Mark Nepo uses the example of a monkey trap to illustrate how much more can happen if we go through life with our hands open. A monkey trap is made by punching a hole in a coconut just large enough for a monkey to put its hand into, then placing a handful of rice inside so that when the monkey tries to remove its now fisted hand clutching the rice he can't. His only escape is to open his hand and let the rice go.
Nepo says hearing this finally helped him to understand "the tense ritual of rejection that exists between my mother and me. Like any child, I've always wanted her love and approval, but suddenly I realized that this has been my rice--the more it has not come, the tighter my grip. My hunger for her love has been master of my reach, even in other relationships. I have been a caught monkey, unwilling to let go."

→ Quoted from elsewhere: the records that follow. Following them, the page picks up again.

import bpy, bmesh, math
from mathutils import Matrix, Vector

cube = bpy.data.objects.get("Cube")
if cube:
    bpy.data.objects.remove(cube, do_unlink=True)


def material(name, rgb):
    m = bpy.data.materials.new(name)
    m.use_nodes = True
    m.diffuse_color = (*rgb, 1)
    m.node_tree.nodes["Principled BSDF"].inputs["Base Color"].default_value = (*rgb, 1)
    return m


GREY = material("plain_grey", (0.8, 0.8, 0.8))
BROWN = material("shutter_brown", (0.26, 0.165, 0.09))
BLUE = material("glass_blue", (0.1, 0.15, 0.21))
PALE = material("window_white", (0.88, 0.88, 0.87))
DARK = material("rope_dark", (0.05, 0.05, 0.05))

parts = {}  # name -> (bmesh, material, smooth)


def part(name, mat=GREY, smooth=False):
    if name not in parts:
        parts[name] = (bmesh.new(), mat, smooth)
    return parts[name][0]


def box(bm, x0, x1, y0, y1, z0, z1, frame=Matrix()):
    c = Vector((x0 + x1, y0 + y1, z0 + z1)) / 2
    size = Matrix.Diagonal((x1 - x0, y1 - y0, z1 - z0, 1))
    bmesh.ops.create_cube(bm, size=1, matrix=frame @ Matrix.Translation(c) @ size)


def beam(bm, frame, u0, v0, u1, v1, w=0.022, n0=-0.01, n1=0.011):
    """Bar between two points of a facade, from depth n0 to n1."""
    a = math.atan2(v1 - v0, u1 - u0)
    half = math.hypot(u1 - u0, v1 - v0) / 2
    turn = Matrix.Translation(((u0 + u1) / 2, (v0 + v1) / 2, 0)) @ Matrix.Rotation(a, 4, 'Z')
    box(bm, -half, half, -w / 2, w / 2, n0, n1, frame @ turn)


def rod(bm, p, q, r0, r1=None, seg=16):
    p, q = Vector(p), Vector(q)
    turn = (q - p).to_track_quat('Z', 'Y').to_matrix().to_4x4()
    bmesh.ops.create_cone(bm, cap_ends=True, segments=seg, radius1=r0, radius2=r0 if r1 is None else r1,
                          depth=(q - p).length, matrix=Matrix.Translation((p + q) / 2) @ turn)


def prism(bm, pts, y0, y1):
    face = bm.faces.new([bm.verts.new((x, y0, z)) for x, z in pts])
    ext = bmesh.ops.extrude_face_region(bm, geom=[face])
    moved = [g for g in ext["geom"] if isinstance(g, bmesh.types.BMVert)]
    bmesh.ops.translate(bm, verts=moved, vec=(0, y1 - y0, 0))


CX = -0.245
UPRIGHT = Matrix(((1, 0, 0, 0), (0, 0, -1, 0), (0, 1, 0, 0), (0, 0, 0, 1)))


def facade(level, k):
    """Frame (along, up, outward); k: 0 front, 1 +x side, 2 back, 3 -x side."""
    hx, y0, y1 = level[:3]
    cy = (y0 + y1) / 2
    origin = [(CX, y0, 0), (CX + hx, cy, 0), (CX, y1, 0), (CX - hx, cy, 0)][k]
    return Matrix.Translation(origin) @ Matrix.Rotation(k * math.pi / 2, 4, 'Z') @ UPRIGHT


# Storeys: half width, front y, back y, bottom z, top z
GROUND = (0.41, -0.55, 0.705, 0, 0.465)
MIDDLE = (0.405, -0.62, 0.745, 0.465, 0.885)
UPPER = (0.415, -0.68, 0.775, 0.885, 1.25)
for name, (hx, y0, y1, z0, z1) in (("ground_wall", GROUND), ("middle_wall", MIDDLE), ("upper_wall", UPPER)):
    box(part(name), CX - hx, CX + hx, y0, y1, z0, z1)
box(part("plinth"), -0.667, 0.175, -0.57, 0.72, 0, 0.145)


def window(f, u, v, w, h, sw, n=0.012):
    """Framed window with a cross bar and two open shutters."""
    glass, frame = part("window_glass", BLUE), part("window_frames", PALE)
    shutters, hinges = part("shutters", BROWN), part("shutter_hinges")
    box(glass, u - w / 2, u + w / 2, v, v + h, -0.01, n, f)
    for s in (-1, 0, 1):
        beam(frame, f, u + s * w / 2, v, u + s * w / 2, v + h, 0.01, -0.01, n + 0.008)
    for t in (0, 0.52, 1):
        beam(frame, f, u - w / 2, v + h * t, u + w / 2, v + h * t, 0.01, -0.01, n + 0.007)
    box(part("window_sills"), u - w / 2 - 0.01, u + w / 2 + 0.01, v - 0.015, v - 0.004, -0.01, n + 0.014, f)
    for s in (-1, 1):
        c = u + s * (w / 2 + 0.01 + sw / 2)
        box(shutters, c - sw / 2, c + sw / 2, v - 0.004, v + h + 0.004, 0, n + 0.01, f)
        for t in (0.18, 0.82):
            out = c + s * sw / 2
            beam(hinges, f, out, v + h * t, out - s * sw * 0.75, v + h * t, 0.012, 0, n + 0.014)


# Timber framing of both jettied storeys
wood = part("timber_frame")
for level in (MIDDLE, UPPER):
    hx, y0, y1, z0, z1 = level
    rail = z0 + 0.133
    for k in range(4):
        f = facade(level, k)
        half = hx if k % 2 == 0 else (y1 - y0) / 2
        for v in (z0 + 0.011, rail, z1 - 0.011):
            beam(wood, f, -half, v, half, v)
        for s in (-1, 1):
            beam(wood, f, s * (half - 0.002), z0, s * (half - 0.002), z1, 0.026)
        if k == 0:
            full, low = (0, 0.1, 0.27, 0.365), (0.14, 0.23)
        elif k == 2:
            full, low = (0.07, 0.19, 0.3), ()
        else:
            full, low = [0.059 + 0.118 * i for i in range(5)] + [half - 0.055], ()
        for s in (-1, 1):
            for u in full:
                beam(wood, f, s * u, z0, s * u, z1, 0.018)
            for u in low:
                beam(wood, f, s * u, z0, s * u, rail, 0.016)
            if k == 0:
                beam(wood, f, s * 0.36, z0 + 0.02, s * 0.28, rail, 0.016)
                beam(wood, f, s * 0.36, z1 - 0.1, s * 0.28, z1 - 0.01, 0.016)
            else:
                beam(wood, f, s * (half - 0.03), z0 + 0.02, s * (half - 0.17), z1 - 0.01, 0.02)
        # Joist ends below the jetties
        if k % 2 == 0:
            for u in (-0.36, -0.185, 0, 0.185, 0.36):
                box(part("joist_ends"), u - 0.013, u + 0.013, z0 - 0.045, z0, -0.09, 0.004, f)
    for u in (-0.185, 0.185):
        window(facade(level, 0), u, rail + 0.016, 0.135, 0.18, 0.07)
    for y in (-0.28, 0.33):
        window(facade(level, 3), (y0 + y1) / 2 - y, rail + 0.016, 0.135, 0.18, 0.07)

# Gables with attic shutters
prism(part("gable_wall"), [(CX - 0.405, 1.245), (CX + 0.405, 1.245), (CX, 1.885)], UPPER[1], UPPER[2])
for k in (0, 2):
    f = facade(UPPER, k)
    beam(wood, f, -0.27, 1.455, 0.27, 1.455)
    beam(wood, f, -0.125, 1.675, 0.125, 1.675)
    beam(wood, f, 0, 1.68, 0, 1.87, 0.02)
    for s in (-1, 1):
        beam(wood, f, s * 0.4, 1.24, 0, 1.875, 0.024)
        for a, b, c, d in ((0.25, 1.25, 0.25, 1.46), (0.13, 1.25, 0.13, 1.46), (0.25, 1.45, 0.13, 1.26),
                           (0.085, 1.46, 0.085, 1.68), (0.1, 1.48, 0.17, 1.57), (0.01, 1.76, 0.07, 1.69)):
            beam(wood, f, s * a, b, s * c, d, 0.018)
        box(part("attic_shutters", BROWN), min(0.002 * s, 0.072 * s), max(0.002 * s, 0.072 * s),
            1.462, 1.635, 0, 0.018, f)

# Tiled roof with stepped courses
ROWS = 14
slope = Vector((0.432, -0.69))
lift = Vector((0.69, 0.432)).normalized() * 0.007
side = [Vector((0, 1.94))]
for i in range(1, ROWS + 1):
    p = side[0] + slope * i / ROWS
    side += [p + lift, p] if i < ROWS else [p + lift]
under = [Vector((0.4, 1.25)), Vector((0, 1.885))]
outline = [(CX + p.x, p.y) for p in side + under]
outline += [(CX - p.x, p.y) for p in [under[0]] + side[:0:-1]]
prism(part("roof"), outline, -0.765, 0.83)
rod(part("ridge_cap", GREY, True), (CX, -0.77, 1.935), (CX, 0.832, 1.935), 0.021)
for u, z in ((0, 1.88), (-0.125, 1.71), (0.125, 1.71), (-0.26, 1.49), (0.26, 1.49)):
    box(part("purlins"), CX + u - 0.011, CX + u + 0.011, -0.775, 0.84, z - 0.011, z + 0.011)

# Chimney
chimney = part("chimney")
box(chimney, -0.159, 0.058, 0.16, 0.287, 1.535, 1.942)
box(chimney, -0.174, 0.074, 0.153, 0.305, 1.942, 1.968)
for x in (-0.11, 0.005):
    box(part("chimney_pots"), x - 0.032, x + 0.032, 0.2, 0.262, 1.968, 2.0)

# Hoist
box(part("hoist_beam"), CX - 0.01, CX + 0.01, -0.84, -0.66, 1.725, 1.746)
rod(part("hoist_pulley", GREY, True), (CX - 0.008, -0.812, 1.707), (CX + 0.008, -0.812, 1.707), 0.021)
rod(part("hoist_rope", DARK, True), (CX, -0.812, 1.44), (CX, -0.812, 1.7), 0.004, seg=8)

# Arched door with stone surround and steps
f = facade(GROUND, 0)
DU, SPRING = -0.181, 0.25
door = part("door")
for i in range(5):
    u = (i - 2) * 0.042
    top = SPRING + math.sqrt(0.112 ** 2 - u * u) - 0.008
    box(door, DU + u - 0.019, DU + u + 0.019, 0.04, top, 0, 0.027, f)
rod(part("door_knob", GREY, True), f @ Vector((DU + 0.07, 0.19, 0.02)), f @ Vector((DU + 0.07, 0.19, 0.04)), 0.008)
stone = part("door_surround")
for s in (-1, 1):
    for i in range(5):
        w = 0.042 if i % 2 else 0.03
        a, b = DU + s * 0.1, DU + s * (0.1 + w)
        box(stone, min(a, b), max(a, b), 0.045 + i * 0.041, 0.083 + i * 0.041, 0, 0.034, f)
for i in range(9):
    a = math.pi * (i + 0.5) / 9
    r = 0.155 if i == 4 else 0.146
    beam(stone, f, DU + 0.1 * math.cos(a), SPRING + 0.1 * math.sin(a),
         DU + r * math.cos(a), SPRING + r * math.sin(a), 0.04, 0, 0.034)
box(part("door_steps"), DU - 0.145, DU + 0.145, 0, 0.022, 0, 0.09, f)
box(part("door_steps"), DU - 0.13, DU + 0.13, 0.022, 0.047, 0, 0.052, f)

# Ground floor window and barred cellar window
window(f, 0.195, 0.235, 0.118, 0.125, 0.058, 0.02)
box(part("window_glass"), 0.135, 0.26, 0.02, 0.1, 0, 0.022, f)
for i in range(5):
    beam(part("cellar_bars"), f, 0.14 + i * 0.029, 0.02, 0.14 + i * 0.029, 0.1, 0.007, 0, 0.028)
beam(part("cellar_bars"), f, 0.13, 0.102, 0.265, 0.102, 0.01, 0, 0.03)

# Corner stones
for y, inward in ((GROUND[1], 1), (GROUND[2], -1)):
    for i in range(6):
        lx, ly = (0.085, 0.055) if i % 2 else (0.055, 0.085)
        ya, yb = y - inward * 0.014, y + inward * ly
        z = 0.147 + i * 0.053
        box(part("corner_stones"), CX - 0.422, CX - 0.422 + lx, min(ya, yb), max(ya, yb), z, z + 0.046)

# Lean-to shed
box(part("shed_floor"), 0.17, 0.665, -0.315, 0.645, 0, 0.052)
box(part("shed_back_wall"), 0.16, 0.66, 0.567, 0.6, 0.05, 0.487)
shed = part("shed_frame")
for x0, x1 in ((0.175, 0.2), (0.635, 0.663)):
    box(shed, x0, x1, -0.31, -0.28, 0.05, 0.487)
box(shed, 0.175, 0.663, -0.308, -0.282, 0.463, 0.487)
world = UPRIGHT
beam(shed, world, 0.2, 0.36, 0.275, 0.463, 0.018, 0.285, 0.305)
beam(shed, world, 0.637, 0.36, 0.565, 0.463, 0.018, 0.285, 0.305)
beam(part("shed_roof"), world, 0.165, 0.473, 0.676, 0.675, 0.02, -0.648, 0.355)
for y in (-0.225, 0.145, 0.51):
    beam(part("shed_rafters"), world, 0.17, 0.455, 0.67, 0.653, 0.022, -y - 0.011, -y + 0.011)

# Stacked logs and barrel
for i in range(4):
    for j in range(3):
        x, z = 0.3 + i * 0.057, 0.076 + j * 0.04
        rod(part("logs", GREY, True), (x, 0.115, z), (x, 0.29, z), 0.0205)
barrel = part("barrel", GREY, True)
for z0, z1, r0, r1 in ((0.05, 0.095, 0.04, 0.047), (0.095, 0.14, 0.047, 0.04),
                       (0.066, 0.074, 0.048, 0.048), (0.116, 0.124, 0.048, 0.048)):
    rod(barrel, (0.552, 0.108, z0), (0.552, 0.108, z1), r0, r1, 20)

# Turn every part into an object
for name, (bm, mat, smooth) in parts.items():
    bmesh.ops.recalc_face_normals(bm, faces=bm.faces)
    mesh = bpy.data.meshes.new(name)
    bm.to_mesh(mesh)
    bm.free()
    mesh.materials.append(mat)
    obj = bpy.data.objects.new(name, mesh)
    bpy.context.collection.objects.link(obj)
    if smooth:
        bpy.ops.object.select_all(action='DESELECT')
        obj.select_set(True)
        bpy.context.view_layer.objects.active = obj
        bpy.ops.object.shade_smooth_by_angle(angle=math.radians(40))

He concludes, "The truth is that food is everywhere. Though the stubborn monkey believes in its moment of hunger that there is no other food, it only has to let go for its life to unfold. Our journey to love is no different.....For love is everywhere."
This is why I chose the picture of the monkey embracing the kitten, an unusual source of love for a monkey. Once we realize that we're trying to limit our need for love by what WE think will satisfy it and instead open our hearts to the love that surrounds us, we will no longer be trapped by our appetites. Instead we'll be open to the love that God provides in ways we'd otherwise miss.
Is there something you need to let go of?
Father, open my eyes, my hands, my heart to what You want to give me.
Link to scripture: Philippians 4:19